Plan C allots 68 percent of gifts to the Baptist State Convention; 10 percent to the Cooperative Baptist Fellowship, a breakaway organization from the SBC; 10.9 percent to theological education in state Baptist colleges and universities; and 11.1 percent to special overseas, home and other missions initiatives. Nothing would go to SBC entities.
Plans A and D give 32 percent to the SBC while Plan B gives only 10 percent.
At last year’s meeting, Tim Rogers, pastor of Victory Baptist Church in Seagrove, voiced concern that Plan C violated the convention’s constitution because it did not allot funds to the SBC. However, the convention’s general board reported during the Nov. 10 night session that the plan did not violate the constitution according to the Plan C Study Committee, which was formed after last year’s annual meeting.
According to the study committee report, “It is neither logically nor legally necessary that each action of the Baptist State Convention fulfill each purpose of the Convention in order for the action to be in furtherance of the multiple purposes of the Convention.”
The $35.18 million budget for 2004 is the lowest since 2000 ($34 million). Messengers also approved a 2005 budget of $35.68 million. Last year’s convention set in place a process for a biannual budgeting process, with a provision for convention messengers to address additional or unexpected budget needs during the off-year session.

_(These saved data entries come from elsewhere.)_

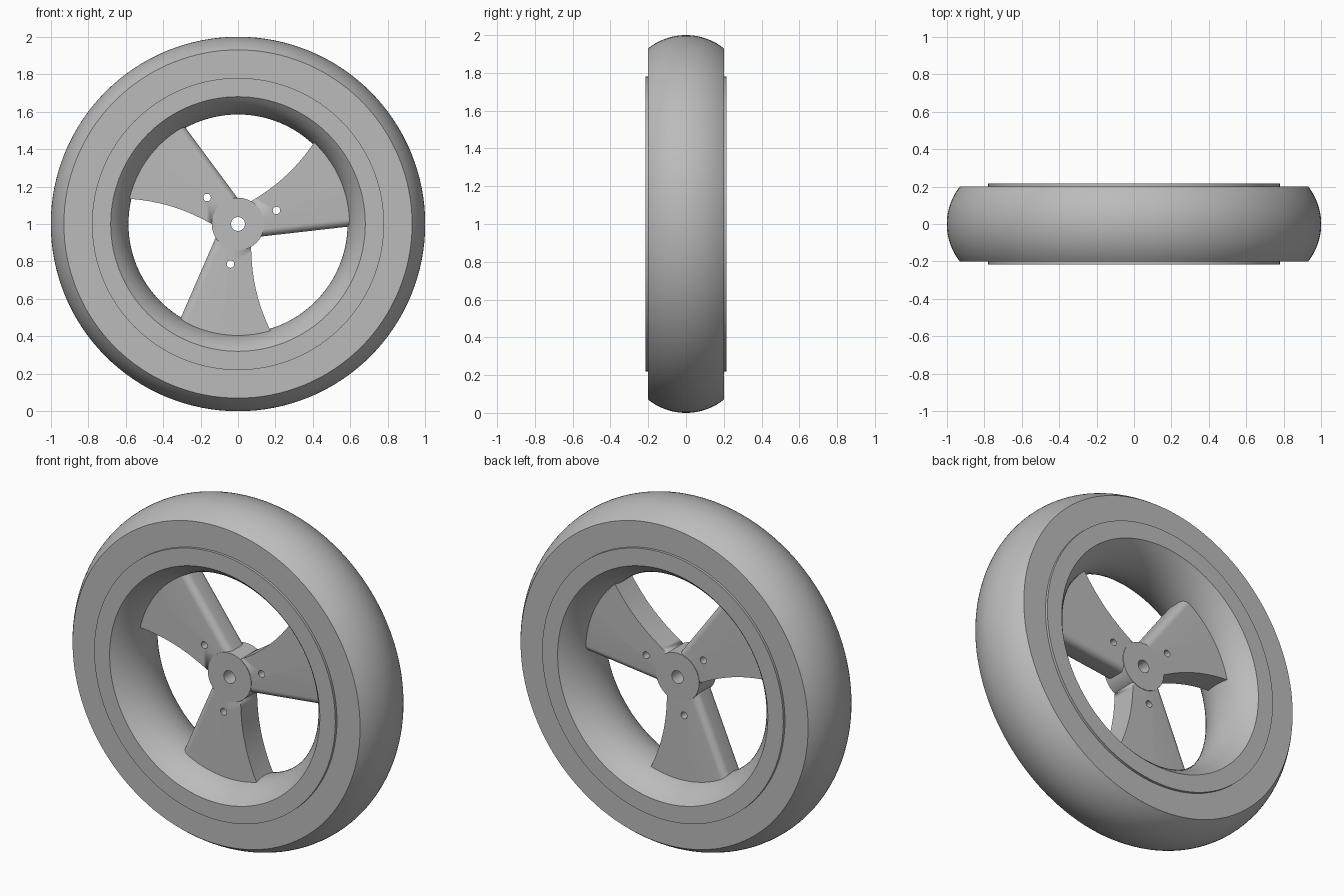
import bpy, bmesh, math
from mathutils import Matrix, Vector
from mathutils.geometry import interpolate_bezier

if "Cube" in bpy.data.objects:
    bpy.data.objects.remove(bpy.data.objects["Cube"], do_unlink=True)

CENTRE = Vector((0, 0, 1))
SEGMENTS = 128

grey = bpy.data.materials.new("plain grey")
grey.use_nodes = True
colour = (0.5, 0.5, 0.5, 1)
grey.diffuse_color = colour
grey.node_tree.nodes["Principled BSDF"].inputs["Base Color"].default_value = colour


def finish(bm, name):
    bmesh.ops.recalc_face_normals(bm, faces=bm.faces)
    mesh = bpy.data.meshes.new(name)
    bm.to_mesh(mesh)
    bm.free()
    mesh.materials.append(grey)
    obj = bpy.data.objects.new(name, mesh)
    obj.location = CENTRE
    bpy.context.collection.objects.link(obj)
    return obj


def activate(obj):
    bpy.ops.object.select_all(action="DESELECT")
    obj.select_set(True)
    bpy.context.view_layer.objects.active = obj


def smooth(obj):
    activate(obj)
    bpy.ops.object.shade_smooth_by_angle(angle=math.radians(30))


def lathe(name, profile):
    """Spin a closed (radius, y) profile around the axle."""
    bm = bmesh.new()
    rings = []
    for i in range(SEGMENTS):
        a = math.tau * i / SEGMENTS
        rings.append([bm.verts.new((r * math.cos(a), y, r * math.sin(a))) for r, y in profile])
    n = len(profile)
    for i, ring in enumerate(rings):
        nxt = rings[(i + 1) % SEGMENTS]
        for j in range(n):
            k = (j + 1) % n
            bm.faces.new((ring[j], ring[k], nxt[k], nxt[j]))
    obj = finish(bm, name)
    smooth(obj)
    return obj


def arc(r_edge, r_mid, half, steps=20):
    """Circular arc across the width, from -half to +half."""
    sag = r_mid - r_edge
    radius = (half ** 2 + sag ** 2) / (2 * abs(sag))
    sign = math.copysign(1, sag)
    span = math.asin(half / radius)
    pts = []
    for i in range(steps + 1):
        a = span * (2 * i / steps - 1)
        pts.append((r_mid - sign * radius * (1 - math.cos(a)), radius * math.sin(a)))
    return pts


# Tyre with crowned tread, rim with curved inner wall, bored hub
lathe("tyre", arc(0.93, 1.0, 0.2) + [(0.75, 0.2), (0.75, -0.2)])
lathe("rim", arc(0.68, 0.585, 0.215) + [(0.78, 0.215), (0.78, -0.215)])
lathe("hub", [(0.037, -0.079), (0.14, -0.079), (0.14, 0.079), (0.037, 0.079)])


def make_spoke(name, angle):
    half = 0.076
    # Curved trailing edge, outer end hidden in the rim, straight leading edge
    curve = interpolate_bezier(Vector((0.07, -0.10)), Vector((0.07, -0.28)),
                               Vector((0.10, -0.44)), Vector((0.205, -0.63)), 20)
    outline = [(p.x, p.y) for p in curve] + [(-0.07, -0.66), (-0.333, -0.564), (-0.105, -0.04)]
    bm = bmesh.new()
    front = [bm.verts.new((x, -half, z)) for x, z in outline]
    back = [bm.verts.new((x, half, z)) for x, z in outline]
    bm.faces.new(front)
    bm.faces.new(back[::-1])
    n = len(outline)
    for i in range(n):
        j = (i + 1) % n
        bm.faces.new((front[i], back[i], back[j], front[j]))
    # Round the two long sides only
    sides = list(range(len(curve) - 1)) + [n - 2]
    edges = [bm.edges.get((loop[i], loop[i + 1])) for loop in (front, back) for i in sides]
    bmesh.ops.bevel(bm, geom=edges, offset=0.04, offset_type="OFFSET",
                    segments=6, profile=0.5, affect="EDGES")
    spoke = finish(bm, name)

    # Small drilled hole
    cut = bmesh.new()
    place = Matrix.Translation((-0.04, 0, -0.214)) @ Matrix.Rotation(math.pi / 2, 4, "X")
    bmesh.ops.create_cone(cut, cap_ends=True, segments=32, radius1=0.02,
                          radius2=0.02, depth=0.5, matrix=place)
    cutter = finish(cut, "hole_cutter")
    cutter.hide_render = True
    activate(spoke)
    mod = spoke.modifiers.new("hole", "BOOLEAN")
    mod.operation = "DIFFERENCE"
    mod.solver = "EXACT"
    mod.object = cutter
    bpy.ops.object.modifier_apply(modifier=mod.name)
    bpy.data.objects.remove(cutter, do_unlink=True)

    spoke.data.transform(Matrix.Rotation(angle, 4, "Y"))
    smooth(spoke)


# Three identical spokes
for i, label in enumerate(("lower", "right", "left")):
    make_spoke(label + "_spoke", math.tau * i / 3)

During the budget discussions, Rogers came to the microphone to speak, and many thought he would bring up Plan C. However, he attempted to have an amendment passed that would cut $200,000 of funding from the convention to the state’s Baptist newspaper, the Biblical Recorder. That evoked the longest, and most heated, discussion of the entire convention.
But when it came to a vote, about 70 percent of the messengers rejected the amendment.
In another action, the convention’s executive committee backed up a prior decision by BSCNC Executive Director-Treasurer James Royston to remove McGill Baptist Church from the convention for baptizing two men who were presumed to be homosexuals. The church was ousted from the Cabarrus Baptist Association in April.
Royston cited a 1992 policy of the convention’s general board that prohibits “any church which knowingly takes, or has taken, an official action which manifests public approval, promotion or blessing of homosexuality.” McGill officials appealed to the BSCNC executive committee, which backed up Royston by a 12-6 vote.
On Nov. 11, in a nearly unanimous vote, messengers agreed with the action against McGill. In other business, messengers also:
–amended Article X of the constitution concerning debts accrued by the convention;
–revised Article III.A. of the bylaws, addressing eligibility for members on the general board, boards of trustees and directors of institutions and entities of the BSCNC;
–approved an offering at the convention to help churches hit hard by Hurricane Isabel; and,
–passed a resolution concerning Christian concern for those who have lost jobs in North Carolina.
During the gathering in Winston-Salem, messengers honored outgoing President Jerry Pereira, who died of bone cancer on Nov. 7.
Pereira, pastor of First Baptist Church in Swannanoa, was completing his term as convention president but spent his last days in the hospital after a six-month battle with cancer. The convention’s first vice president, Bob Foy, presided over the session, which included a videotape of Pereira asking messengers to breathe new life into the convention and to spread the Word of God.